The £92m extra bill announced today (November 25) by the Financial Services Compensation Scheme, of which £8m will be footed by advice firms, has been met with resentment from advisers and others in the profession and raised concerns that the industry is not being listened to.
Adviser trade body the Personal Investment Management & Financial Advice Association had put its weight behind growing calls for reform of the FSCS funding system this year and branded the additional bill “particularly disappointing”.
Liz Field, chief executive of Pimfa, said: "This means more customers have been let down and had no choice but to use the compensation scheme.
“These costs are a particularly bitter pill to swallow given the ongoing Covid-19 crisis and the impact that it continues to have on the viability of a number of businesses that make up our membership.”
Ms Field said while the trade body “strongly supported” the role of the FSCS in protecting consumers, the latest increase further underlined the need to “urgently get these costs under control”.
Steve Carlson, of Carlson Wealth Management, agreed, saying it was “frustrating” that good advice firms who had done their job properly were “yet again” going to pay more money to fund the “bad advice given by firms who didn't.”
The same was true in the mortgage space. Robert Sinclair, chief executive at the Association of Mortgage Intermediaries, said the levy increase, of which £2m will be shouldered by mortgage brokers, came at the “worst possible time”.
Mr Sinclair said: “Mortgage and protection firms will have to contribute their share of £2m based on their mortgage income turnover and their share of the £29m in the GI distribution class.
“This is the same amount again as they paid for FSCS in their 2020 FCA invoice for mortgages and 160 per cent of the amount for GI.”
The additional levy follows an increase in pension advice claims and other high profile firm failures. The sum required will be split among all firms in the industry because the FSCS has already reached the maximum amount it can charge advisers in any given year.
Surpluses across other classes will contribute £33m and the scheme will also raise an additional £51m from the other classes, including those in the retail pool.
Tim Harvey, managing director at HR Independent, said levying an additional cost on financial products that have FSCS protection would be a better system to fund compensation costs.
This, he said, should be paid by the consumer, which would “enhance the value of the FSCS” because consumers could see its direct effect.
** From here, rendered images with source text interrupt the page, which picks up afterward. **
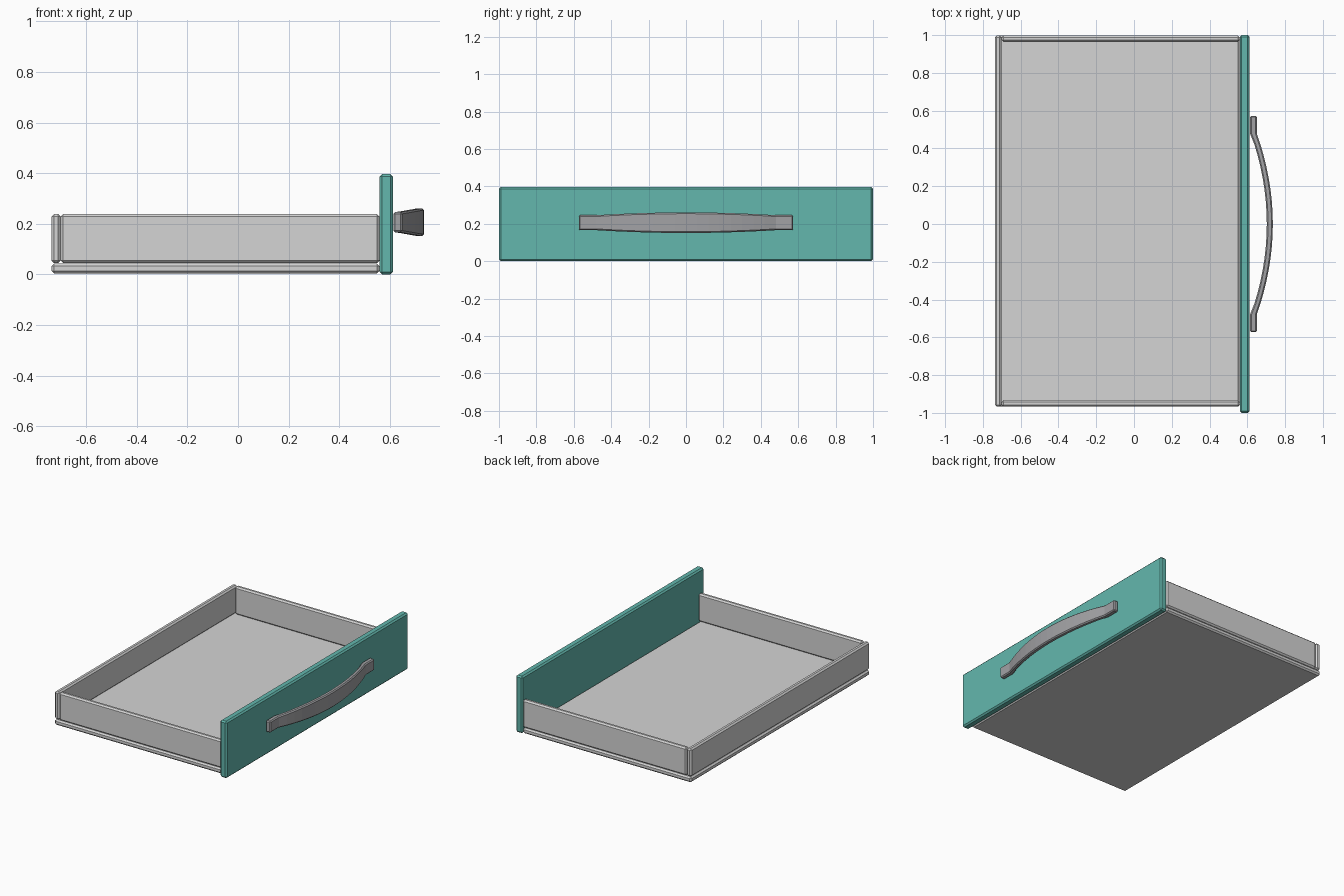
import bpy, bmesh, math

if "Cube" in bpy.data.objects:
    bpy.data.objects.remove(bpy.data.objects["Cube"])

def material(name, rgb):
    m = bpy.data.materials.new(name)
    m.diffuse_color = (*rgb, 1.0)
    m.use_nodes = True
    m.node_tree.nodes["Principled BSDF"].inputs["Base Color"].default_value = m.diffuse_color
    return m

GREY = material("light grey", (0.66, 0.66, 0.66))
TEAL = material("teal", (0.125, 0.475, 0.42))
METAL = material("handle grey", (0.36, 0.36, 0.375))

def finish(bm, name, mat, bevel):
    bmesh.ops.recalc_face_normals(bm, faces=bm.faces)
    # chamfer only the sharp edges
    edges = [e for e in bm.edges if e.calc_face_angle(0) > math.radians(40)]
    bmesh.ops.bevel(bm, geom=edges, offset=bevel, segments=1, affect='EDGES')
    me = bpy.data.meshes.new(name)
    bm.to_mesh(me)
    bm.free()
    me.materials.append(mat)
    ob = bpy.data.objects.new(name, me)
    bpy.context.collection.objects.link(ob)

def board(name, x, y, z, mat, bevel=0.01):
    bm = bmesh.new()
    bmesh.ops.create_cube(bm, size=1)
    for v in bm.verts:
        for i, (lo, hi) in enumerate((x, y, z)):
            v.co[i] = hi if v.co[i] > 0 else lo
    finish(bm, name, mat, bevel)

# Drawer box
board("drawer_bottom", (-0.737, 0.56), (-0.967, 0.998), (0.004, 0.042), GREY)
board("drawer_back", (-0.737, -0.701), (-0.967, 0.998), (0.044, 0.238), GREY)
for name, y0 in (("left_side", -0.967), ("right_side", 0.964)):
    board(name, (-0.701, 0.56), (y0, y0 + 0.034), (0.044, 0.238), GREY)

# Front panel
board("front_panel", (0.56, 0.612), (-1.0, 1.0), (0.0, 0.396), TEAL)

# Bowed handle: rectangular section swept along an arc, taller in the middle
HALF, RISE, N = 0.48, 0.085, 16
stations = [(-0.573, 0.0), (-HALF, 0.0)]
for i in range(1, N):
    y = -HALF + 2 * HALF * i / N
    stations.append((y, RISE * (1 - (y / HALF) ** 2)))
stations += [(HALF, 0.0), (0.573, 0.0)]
bm = bmesh.new()
rings = []
for y, dx in stations:
    h = 0.040 + 0.015 * dx / RISE
    x0, x1, zc = 0.614 + dx, 0.650 + dx, 0.206
    if dx > 0:
        x0 += 0.004
    rings.append([bm.verts.new(p) for p in (
        (x0, y, zc - h), (x1, y, zc - h), (x1, y, zc + h), (x0, y, zc + h))])
for a, b in zip(rings, rings[1:]):
    for k in range(4):
        j = (k + 1) % 4
        bm.faces.new((a[k], a[j], b[j], b[k]))
bm.faces.new(rings[0])
bm.faces.new(rings[-1][::-1])
finish(bm, "handle", METAL, 0.007)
He added: “It would be a particularly difficult one to sell, given that it would seem as if the cost was moved to the consumer, but it would be clear cut and the cost to each consumer would be minimal.”